** Extracted material follows **

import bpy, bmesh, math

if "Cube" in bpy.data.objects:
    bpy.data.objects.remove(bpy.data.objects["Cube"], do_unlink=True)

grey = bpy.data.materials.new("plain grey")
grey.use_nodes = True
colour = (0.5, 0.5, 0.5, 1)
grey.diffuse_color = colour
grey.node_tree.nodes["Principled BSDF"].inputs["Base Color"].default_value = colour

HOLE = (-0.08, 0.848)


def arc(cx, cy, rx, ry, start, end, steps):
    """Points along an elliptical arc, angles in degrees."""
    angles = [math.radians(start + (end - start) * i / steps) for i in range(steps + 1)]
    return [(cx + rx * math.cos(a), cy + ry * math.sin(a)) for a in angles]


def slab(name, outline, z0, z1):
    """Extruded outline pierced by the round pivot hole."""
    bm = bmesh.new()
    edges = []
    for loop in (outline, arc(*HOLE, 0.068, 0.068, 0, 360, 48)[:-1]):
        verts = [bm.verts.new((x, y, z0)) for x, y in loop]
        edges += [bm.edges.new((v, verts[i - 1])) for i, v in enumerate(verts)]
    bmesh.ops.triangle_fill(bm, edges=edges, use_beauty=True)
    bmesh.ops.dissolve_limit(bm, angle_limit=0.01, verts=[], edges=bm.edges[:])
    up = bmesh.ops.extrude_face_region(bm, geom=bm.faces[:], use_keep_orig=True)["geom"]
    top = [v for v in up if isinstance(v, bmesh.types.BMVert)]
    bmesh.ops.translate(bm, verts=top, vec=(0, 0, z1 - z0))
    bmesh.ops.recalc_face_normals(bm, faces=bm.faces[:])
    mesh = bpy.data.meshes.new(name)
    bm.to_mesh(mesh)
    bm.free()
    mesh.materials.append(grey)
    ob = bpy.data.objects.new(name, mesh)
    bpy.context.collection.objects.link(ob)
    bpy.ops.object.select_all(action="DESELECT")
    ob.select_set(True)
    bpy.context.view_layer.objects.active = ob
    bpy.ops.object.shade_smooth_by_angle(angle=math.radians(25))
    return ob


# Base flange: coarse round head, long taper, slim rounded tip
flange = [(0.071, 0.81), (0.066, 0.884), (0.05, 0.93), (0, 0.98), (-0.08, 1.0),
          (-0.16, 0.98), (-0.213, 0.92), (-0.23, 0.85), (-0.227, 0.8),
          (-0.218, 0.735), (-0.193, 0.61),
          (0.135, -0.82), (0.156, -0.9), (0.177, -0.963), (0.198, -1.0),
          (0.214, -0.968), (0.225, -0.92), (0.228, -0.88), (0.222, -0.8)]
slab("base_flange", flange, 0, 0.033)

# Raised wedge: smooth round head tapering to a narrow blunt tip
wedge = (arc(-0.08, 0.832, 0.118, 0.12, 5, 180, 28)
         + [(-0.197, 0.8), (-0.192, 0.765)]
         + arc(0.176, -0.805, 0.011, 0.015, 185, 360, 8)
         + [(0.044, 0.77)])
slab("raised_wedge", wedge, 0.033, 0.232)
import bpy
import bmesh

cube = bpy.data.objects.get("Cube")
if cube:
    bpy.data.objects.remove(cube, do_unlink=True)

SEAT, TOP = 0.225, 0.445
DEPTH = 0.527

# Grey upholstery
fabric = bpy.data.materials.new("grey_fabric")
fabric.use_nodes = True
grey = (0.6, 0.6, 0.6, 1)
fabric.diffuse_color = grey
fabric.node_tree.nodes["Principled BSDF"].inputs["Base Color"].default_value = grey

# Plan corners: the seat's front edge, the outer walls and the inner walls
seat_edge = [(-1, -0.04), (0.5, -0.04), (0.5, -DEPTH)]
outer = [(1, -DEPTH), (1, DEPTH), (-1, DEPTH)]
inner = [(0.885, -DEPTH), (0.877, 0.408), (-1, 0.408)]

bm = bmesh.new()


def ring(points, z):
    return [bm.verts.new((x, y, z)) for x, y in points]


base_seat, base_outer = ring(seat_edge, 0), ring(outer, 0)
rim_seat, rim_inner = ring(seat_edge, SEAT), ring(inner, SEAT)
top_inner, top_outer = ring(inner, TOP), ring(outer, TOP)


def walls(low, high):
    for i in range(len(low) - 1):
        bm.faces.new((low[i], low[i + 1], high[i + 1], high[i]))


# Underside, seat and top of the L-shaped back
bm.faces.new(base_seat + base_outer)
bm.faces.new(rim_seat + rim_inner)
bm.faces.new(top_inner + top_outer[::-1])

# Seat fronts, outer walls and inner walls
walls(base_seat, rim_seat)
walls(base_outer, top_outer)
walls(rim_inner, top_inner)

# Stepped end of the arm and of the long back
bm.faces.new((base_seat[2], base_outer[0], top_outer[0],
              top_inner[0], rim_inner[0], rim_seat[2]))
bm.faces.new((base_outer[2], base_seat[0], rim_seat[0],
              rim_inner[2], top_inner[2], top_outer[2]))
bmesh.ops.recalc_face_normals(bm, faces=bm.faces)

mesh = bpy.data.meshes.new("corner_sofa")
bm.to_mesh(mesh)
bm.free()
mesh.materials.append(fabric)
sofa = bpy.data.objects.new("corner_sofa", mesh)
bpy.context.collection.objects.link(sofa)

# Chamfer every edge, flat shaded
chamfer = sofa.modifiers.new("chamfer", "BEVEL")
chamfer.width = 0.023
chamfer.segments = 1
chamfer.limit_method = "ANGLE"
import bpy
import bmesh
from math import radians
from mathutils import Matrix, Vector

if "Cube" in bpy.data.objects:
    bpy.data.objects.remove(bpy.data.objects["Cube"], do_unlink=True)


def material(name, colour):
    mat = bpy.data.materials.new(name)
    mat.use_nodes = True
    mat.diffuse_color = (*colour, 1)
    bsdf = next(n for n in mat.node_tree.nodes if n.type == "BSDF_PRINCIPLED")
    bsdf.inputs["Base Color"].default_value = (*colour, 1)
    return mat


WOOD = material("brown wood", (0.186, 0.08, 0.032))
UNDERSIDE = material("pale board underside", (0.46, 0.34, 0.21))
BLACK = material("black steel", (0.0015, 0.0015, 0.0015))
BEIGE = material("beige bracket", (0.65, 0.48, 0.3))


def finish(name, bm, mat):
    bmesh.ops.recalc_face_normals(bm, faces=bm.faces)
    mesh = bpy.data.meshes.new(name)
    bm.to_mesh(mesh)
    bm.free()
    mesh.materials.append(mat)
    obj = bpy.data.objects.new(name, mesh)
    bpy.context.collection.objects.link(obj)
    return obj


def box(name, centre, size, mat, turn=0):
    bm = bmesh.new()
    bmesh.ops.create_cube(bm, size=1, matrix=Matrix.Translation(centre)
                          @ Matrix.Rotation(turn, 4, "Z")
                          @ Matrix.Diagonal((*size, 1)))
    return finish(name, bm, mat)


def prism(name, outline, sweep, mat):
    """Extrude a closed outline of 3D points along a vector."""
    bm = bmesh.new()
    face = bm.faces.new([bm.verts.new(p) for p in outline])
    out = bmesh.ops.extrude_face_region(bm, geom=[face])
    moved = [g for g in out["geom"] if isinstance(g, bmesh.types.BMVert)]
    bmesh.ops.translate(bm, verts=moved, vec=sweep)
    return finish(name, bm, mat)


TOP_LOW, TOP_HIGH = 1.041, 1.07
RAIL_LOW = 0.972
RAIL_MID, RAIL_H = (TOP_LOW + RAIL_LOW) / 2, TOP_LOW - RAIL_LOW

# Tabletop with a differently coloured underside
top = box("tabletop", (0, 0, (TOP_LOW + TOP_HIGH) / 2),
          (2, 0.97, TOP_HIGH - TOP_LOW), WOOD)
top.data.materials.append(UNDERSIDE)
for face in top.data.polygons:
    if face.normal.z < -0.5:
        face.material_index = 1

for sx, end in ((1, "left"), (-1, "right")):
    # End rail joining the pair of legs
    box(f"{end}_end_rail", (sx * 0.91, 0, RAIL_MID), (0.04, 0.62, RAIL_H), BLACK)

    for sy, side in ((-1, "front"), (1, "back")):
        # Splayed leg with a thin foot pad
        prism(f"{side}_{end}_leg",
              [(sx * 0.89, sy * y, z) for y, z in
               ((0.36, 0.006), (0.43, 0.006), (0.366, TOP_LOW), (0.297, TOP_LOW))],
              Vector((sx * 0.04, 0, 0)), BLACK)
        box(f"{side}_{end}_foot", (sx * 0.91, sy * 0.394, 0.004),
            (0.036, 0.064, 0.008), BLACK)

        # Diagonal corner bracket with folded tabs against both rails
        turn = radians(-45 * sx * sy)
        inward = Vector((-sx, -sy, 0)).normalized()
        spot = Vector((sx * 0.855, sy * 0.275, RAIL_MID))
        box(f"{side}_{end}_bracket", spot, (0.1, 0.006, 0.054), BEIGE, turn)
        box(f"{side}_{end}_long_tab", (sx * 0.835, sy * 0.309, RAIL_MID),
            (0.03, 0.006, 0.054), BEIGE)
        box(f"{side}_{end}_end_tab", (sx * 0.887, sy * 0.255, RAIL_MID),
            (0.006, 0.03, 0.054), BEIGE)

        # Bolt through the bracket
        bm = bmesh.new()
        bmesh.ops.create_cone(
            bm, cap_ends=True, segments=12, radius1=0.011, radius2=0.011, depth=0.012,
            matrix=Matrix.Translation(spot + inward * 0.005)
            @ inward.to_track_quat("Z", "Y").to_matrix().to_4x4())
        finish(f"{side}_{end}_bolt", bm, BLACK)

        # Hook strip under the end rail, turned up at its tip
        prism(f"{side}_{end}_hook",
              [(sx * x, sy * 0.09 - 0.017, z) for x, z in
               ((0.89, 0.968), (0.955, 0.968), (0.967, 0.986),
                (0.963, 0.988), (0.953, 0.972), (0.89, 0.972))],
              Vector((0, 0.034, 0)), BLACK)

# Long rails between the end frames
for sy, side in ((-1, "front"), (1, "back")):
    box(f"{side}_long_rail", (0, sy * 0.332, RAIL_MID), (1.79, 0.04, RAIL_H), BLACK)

** End of Extracted material **

__What the task asks__
With the first line of the records as the start and the line holding "return [(cx +" as the end, please copy exactly those lines and no others.

__Response area__
import bpy, bmesh, math

if "Cube" in bpy.data.objects:
    bpy.data.objects.remove(bpy.data.objects["Cube"], do_unlink=True)

grey = bpy.data.materials.new("plain grey")
grey.use_nodes = True
colour = (0.5, 0.5, 0.5, 1)
grey.diffuse_color = colour
grey.node_tree.nodes["Principled BSDF"].inputs["Base Color"].default_value = colour

HOLE = (-0.08, 0.848)


def arc(cx, cy, rx, ry, start, end, steps):
    """Points along an elliptical arc, angles in degrees."""
    angles = [math.radians(start + (end - start) * i / steps) for i in range(steps + 1)]
    return [(cx + rx * math.cos(a), cy + ry * math.sin(a)) for a in angles]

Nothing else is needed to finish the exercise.